§ ASSIGNED TASK
Start at the line in the entries below that contains "mod = gear.modifiers.new(name, 'BOOLEAN')", stop at the line that contains "bpy.ops.object.shade_smooth_by_angle(angle=math.radians(22))", and output exactly the lines in that span, both ends included.

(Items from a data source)
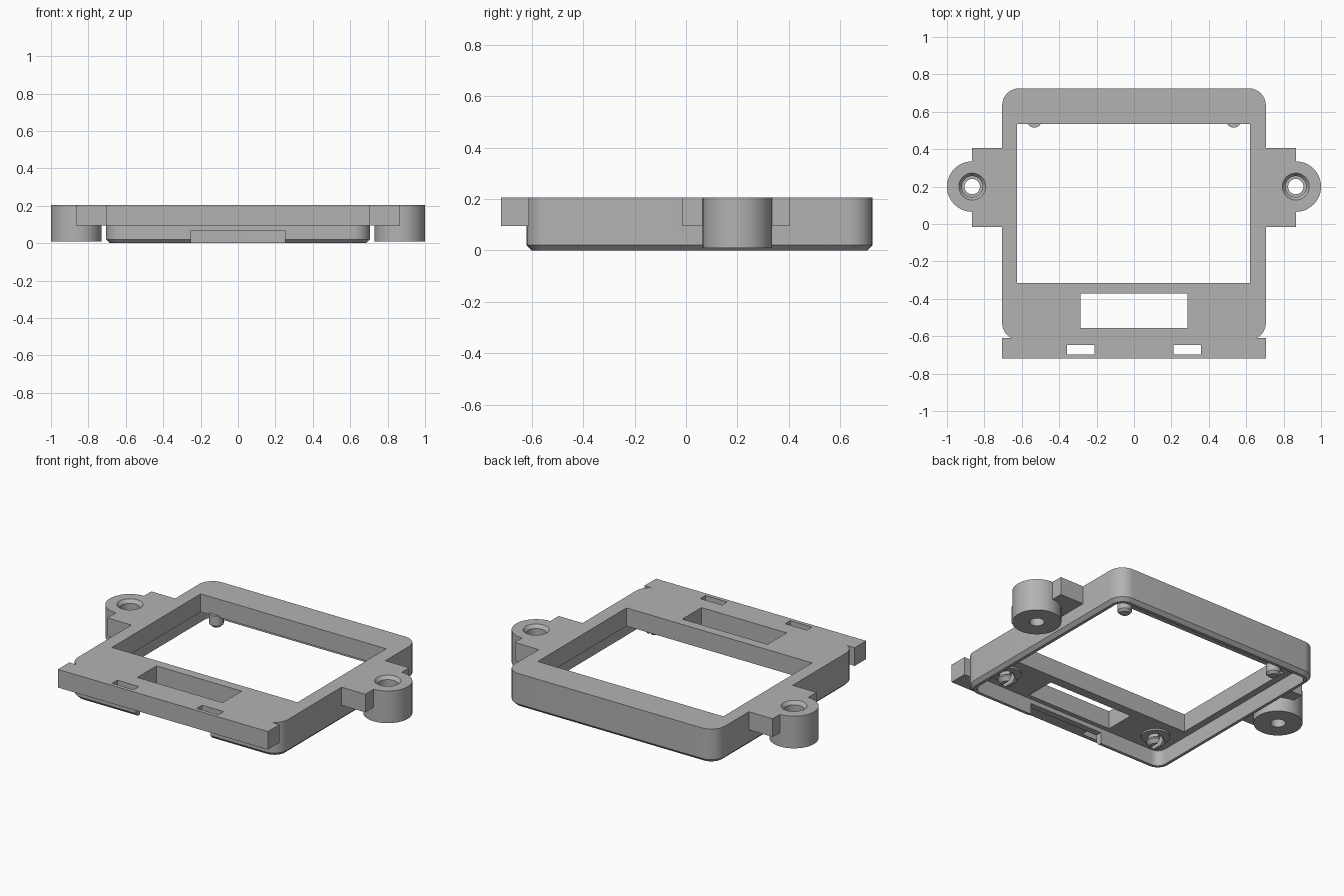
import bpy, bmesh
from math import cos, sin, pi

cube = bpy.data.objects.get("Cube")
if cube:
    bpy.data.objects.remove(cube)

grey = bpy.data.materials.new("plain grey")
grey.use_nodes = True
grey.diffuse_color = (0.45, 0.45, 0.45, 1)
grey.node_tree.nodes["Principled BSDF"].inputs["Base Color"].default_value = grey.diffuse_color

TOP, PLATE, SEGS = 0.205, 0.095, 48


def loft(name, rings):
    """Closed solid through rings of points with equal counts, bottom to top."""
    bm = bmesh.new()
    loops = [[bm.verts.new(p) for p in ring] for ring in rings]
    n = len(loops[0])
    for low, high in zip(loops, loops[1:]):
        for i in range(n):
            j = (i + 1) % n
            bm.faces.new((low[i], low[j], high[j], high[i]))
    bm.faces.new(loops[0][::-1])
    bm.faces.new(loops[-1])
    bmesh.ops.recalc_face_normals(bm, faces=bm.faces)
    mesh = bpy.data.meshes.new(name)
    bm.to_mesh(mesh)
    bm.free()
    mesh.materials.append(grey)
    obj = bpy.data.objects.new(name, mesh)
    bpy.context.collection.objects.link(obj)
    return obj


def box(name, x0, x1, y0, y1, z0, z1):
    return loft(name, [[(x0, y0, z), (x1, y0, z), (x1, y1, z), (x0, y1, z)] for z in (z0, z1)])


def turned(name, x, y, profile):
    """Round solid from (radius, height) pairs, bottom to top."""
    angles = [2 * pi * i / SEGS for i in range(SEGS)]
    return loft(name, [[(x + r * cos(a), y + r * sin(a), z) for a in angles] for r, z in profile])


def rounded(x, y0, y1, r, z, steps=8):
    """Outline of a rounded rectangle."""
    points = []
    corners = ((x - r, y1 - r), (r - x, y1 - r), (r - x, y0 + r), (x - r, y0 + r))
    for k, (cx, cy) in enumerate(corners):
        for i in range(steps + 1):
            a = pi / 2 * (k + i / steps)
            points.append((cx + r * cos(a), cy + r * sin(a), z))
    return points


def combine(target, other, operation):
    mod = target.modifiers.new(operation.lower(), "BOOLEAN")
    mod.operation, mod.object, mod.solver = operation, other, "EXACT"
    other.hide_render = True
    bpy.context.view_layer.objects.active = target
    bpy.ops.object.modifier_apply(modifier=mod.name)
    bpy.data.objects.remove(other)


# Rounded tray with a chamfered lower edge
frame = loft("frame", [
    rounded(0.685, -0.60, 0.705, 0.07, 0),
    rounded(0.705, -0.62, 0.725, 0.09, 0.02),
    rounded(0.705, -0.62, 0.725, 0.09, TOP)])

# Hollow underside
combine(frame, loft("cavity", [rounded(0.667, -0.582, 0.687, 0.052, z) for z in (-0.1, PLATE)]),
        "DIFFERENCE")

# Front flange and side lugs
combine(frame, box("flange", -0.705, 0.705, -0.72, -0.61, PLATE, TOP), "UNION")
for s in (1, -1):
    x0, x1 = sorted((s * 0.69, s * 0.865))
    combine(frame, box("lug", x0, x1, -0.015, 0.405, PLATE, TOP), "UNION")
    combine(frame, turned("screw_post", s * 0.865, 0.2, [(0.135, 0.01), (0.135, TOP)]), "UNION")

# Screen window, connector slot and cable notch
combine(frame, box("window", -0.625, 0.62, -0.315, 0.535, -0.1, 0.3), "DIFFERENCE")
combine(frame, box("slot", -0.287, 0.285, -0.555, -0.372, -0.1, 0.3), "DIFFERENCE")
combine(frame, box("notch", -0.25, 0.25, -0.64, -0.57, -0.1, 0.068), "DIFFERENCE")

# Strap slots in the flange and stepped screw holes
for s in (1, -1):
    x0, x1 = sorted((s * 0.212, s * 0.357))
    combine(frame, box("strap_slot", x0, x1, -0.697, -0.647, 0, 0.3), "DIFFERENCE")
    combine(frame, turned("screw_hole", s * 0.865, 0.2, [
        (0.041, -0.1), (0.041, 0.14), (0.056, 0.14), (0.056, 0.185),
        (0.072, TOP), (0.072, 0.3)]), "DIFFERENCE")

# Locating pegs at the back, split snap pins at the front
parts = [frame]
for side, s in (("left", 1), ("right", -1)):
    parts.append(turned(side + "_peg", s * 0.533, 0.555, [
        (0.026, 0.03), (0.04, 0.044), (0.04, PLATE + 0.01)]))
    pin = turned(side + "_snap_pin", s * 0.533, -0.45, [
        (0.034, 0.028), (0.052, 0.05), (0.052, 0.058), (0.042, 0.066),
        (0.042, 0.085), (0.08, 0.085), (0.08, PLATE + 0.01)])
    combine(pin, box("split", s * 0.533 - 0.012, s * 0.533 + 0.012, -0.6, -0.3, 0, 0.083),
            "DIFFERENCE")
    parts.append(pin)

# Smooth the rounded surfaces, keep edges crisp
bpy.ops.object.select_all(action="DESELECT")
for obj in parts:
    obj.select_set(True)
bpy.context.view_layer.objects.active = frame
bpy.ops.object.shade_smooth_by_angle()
...
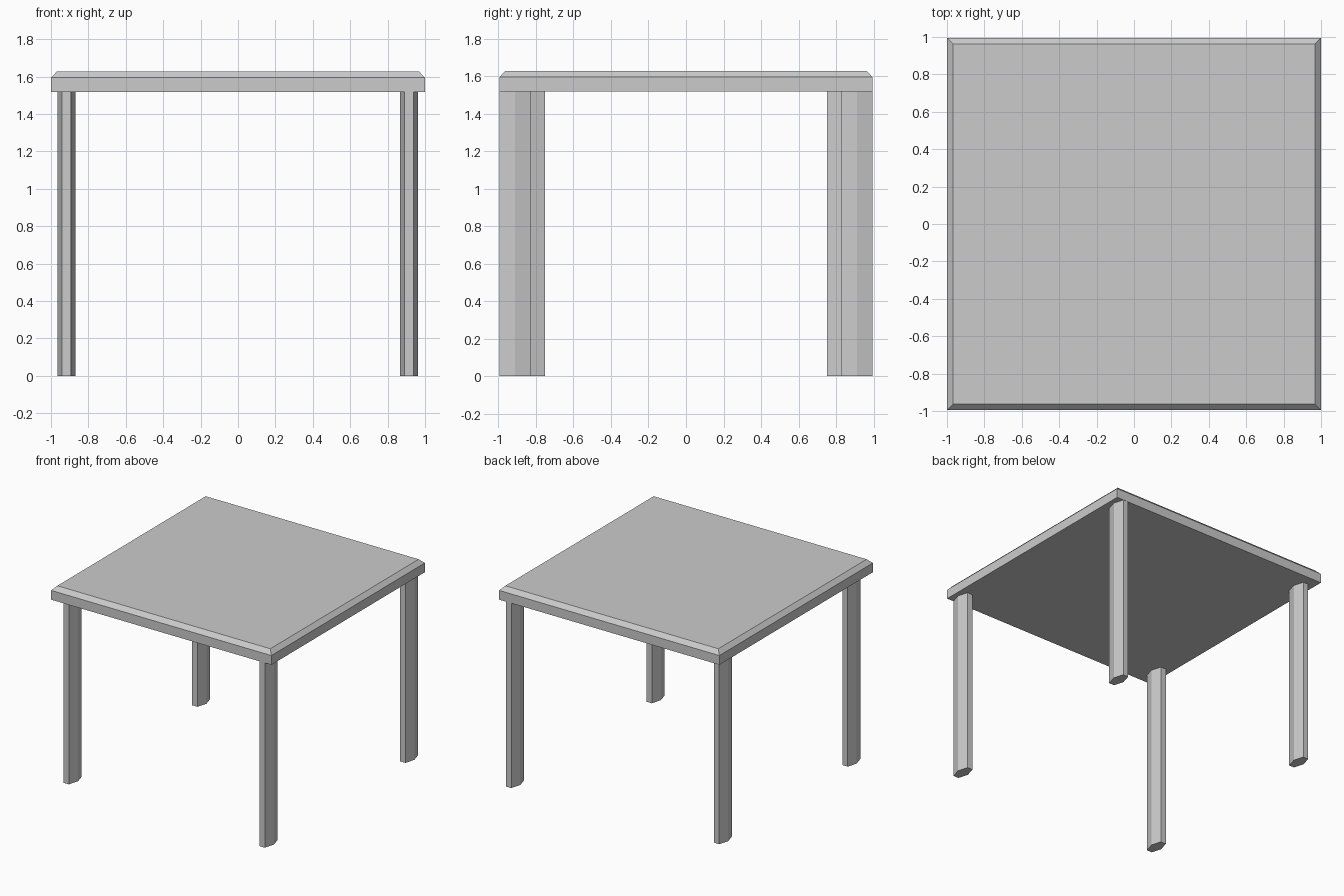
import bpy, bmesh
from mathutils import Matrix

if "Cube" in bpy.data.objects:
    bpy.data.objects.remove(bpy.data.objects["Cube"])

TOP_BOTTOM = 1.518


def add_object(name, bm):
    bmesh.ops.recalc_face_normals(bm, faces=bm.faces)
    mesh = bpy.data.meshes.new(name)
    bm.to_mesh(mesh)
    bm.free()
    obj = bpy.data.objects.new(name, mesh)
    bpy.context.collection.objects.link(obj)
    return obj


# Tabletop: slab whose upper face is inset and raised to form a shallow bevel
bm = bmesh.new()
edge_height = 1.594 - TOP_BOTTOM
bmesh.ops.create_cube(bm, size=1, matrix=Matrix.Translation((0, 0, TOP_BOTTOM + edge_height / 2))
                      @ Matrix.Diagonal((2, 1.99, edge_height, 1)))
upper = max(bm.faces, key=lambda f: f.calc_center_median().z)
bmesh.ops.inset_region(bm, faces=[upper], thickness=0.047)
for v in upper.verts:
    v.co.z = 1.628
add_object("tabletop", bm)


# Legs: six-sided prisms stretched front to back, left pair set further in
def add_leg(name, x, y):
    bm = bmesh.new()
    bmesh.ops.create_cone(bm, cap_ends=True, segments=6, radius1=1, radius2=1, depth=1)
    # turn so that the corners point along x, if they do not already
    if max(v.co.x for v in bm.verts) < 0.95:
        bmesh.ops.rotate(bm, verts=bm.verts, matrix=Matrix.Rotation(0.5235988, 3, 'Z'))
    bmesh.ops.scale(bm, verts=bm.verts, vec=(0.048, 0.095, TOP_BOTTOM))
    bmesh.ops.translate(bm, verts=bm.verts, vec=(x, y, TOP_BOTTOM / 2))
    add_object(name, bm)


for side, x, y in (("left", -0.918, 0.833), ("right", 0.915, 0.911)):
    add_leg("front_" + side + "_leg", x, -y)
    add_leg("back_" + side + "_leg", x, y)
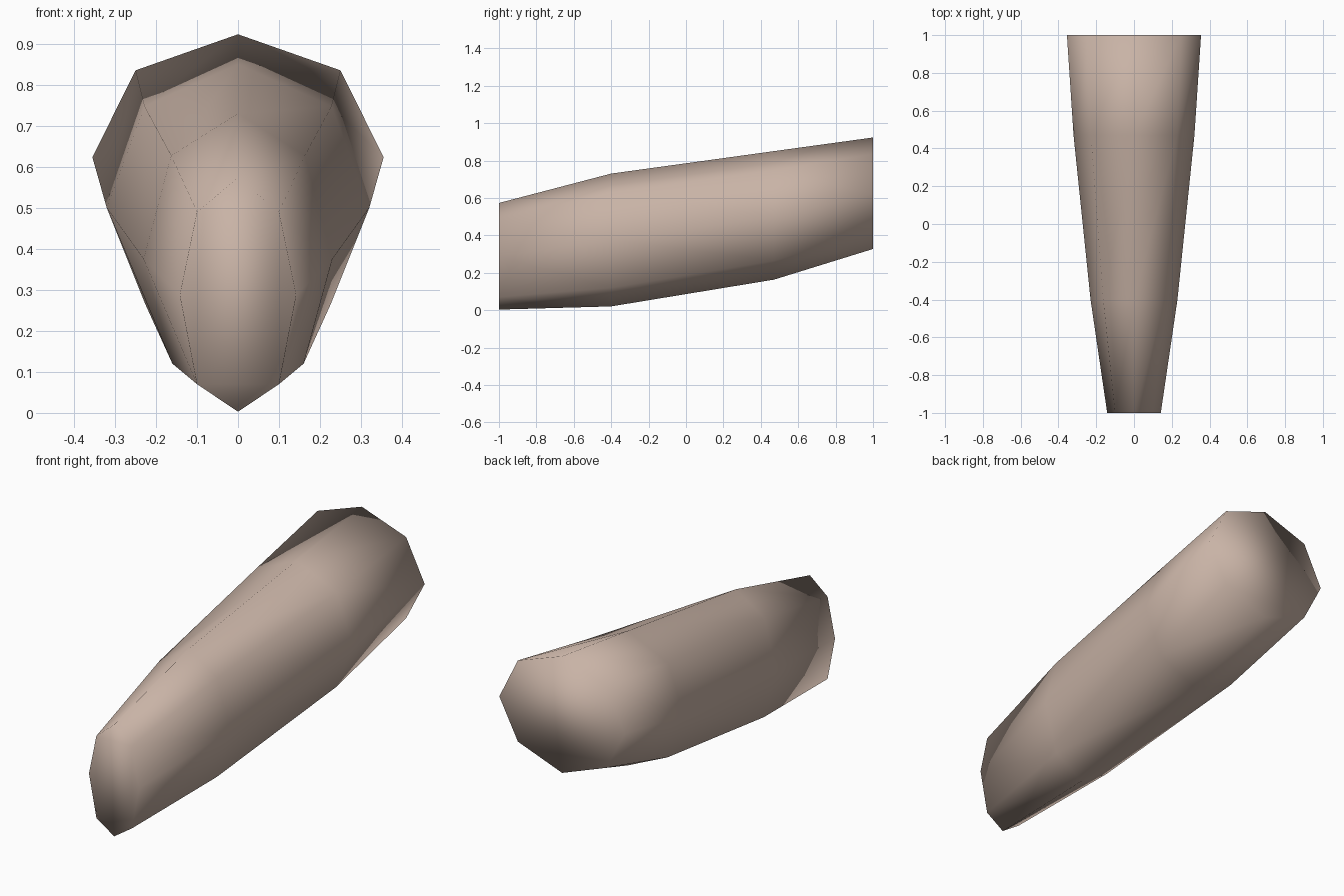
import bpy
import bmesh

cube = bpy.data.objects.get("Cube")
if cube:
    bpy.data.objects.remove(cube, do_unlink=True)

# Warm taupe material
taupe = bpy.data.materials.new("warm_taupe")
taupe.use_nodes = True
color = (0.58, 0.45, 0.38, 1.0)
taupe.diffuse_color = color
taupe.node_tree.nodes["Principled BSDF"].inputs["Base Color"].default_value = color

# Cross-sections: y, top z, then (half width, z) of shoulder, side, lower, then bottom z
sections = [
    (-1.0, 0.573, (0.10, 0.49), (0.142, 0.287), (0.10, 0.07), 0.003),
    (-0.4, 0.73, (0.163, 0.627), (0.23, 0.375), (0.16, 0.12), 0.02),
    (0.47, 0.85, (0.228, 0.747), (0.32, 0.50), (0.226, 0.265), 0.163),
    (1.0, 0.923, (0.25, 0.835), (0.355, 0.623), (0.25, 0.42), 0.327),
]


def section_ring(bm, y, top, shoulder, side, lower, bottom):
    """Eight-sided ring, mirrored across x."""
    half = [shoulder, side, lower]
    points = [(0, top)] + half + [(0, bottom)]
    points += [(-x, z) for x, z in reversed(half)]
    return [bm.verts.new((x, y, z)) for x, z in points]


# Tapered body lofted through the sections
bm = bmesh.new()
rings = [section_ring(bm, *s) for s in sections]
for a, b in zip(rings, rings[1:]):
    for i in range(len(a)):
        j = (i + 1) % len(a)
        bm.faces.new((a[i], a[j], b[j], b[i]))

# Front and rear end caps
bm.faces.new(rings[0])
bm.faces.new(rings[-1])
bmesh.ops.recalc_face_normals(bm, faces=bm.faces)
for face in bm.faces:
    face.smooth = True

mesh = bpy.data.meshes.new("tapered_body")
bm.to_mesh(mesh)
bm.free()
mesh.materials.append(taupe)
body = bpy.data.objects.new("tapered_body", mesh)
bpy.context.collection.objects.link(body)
--
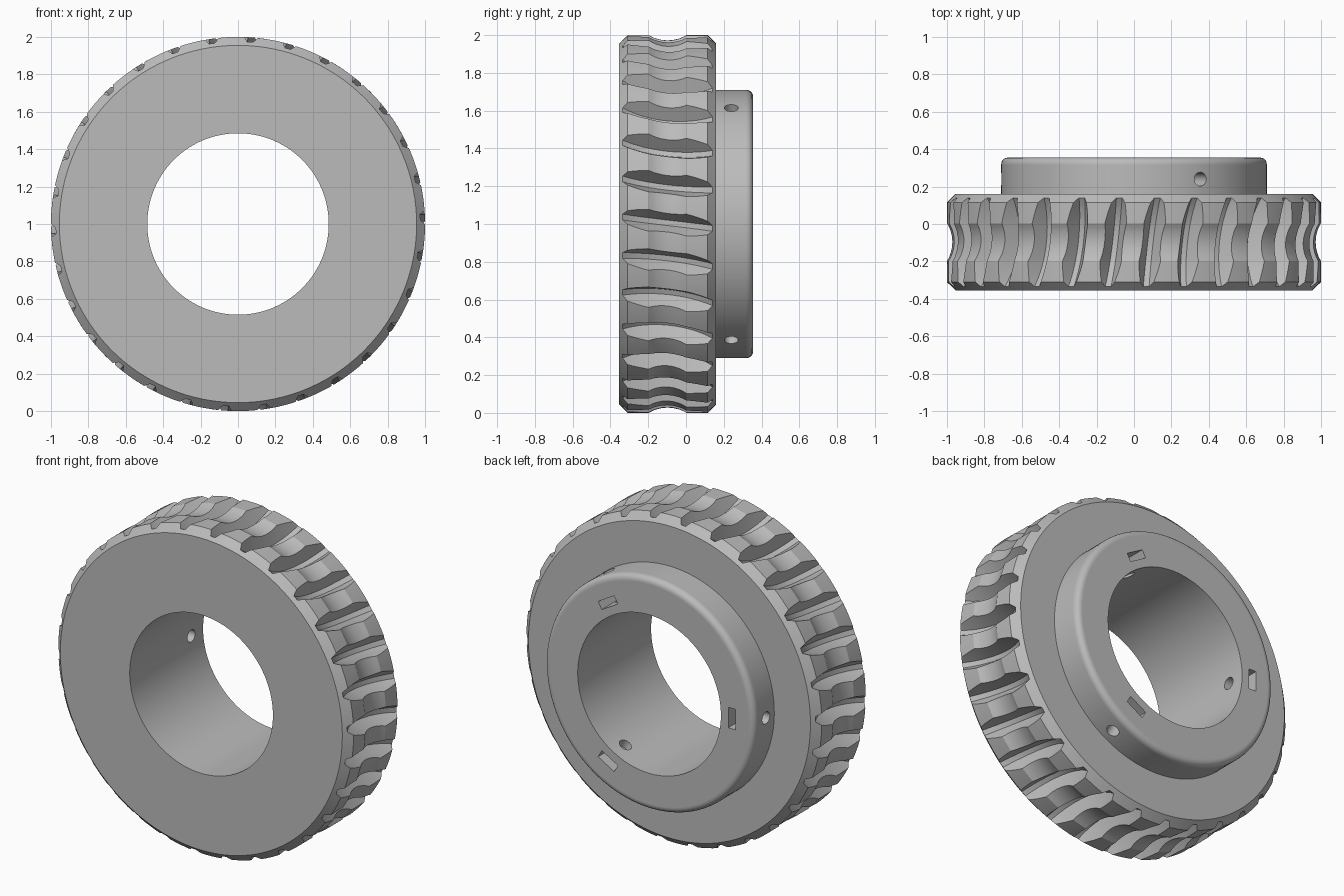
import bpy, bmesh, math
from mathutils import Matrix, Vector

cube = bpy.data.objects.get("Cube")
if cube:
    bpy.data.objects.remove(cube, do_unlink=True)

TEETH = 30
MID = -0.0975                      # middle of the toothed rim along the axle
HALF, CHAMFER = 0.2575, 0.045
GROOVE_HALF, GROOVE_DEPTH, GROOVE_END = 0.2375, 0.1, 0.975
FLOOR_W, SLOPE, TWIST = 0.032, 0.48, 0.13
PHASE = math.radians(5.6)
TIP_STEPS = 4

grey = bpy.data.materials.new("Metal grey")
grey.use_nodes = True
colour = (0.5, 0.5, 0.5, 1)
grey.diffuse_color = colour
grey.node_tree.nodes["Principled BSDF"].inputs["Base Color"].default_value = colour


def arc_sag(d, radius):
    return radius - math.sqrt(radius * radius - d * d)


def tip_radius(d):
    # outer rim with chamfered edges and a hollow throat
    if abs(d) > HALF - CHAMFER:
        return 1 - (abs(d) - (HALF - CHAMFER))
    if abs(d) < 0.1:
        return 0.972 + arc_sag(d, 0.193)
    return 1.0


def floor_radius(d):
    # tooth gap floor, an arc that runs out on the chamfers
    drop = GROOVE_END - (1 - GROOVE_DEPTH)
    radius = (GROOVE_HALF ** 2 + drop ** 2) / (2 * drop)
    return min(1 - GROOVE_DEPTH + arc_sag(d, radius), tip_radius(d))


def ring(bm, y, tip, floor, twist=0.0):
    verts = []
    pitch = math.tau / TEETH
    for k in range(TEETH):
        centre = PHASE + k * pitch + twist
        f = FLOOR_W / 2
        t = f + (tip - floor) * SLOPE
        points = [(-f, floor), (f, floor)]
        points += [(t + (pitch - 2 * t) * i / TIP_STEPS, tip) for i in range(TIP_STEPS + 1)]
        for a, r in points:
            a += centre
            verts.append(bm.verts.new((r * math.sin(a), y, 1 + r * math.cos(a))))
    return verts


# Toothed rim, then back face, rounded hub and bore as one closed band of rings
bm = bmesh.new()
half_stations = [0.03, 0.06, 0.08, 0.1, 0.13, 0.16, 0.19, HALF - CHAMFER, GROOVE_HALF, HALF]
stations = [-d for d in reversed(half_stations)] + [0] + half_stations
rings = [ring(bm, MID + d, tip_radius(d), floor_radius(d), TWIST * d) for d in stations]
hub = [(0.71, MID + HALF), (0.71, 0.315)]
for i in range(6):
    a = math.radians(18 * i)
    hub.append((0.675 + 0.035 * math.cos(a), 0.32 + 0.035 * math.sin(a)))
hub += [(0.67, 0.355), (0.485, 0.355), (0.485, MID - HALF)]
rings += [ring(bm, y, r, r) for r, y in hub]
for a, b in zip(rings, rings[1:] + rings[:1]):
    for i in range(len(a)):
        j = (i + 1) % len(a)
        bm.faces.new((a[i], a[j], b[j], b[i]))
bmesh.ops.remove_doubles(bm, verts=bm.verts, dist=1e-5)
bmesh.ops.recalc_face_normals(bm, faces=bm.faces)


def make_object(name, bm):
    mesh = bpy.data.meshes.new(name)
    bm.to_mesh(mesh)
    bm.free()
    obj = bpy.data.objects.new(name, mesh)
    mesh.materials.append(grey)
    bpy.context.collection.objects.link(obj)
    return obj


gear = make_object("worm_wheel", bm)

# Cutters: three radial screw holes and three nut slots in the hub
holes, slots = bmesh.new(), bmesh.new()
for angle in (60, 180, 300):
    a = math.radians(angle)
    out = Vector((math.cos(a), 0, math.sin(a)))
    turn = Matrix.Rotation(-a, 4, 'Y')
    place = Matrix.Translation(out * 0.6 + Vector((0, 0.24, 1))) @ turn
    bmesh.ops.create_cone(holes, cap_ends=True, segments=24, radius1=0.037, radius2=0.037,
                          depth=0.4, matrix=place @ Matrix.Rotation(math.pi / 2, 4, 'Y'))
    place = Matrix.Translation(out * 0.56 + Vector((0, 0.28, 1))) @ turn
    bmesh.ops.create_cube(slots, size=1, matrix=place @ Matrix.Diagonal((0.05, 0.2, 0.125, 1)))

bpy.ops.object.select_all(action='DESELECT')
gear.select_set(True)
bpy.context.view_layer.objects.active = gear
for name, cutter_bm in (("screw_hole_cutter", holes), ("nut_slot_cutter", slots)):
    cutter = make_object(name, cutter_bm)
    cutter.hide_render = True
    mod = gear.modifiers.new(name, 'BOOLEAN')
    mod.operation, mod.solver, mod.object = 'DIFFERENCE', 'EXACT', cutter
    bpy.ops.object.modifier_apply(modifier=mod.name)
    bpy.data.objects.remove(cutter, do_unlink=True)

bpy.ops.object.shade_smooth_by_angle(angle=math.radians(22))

§ EXERCISE ANSWER
    mod = gear.modifiers.new(name, 'BOOLEAN')
    mod.operation, mod.solver, mod.object = 'DIFFERENCE', 'EXACT', cutter
    bpy.ops.object.modifier_apply(modifier=mod.name)
    bpy.data.objects.remove(cutter, do_unlink=True)

bpy.ops.object.shade_smooth_by_angle(angle=math.radians(22))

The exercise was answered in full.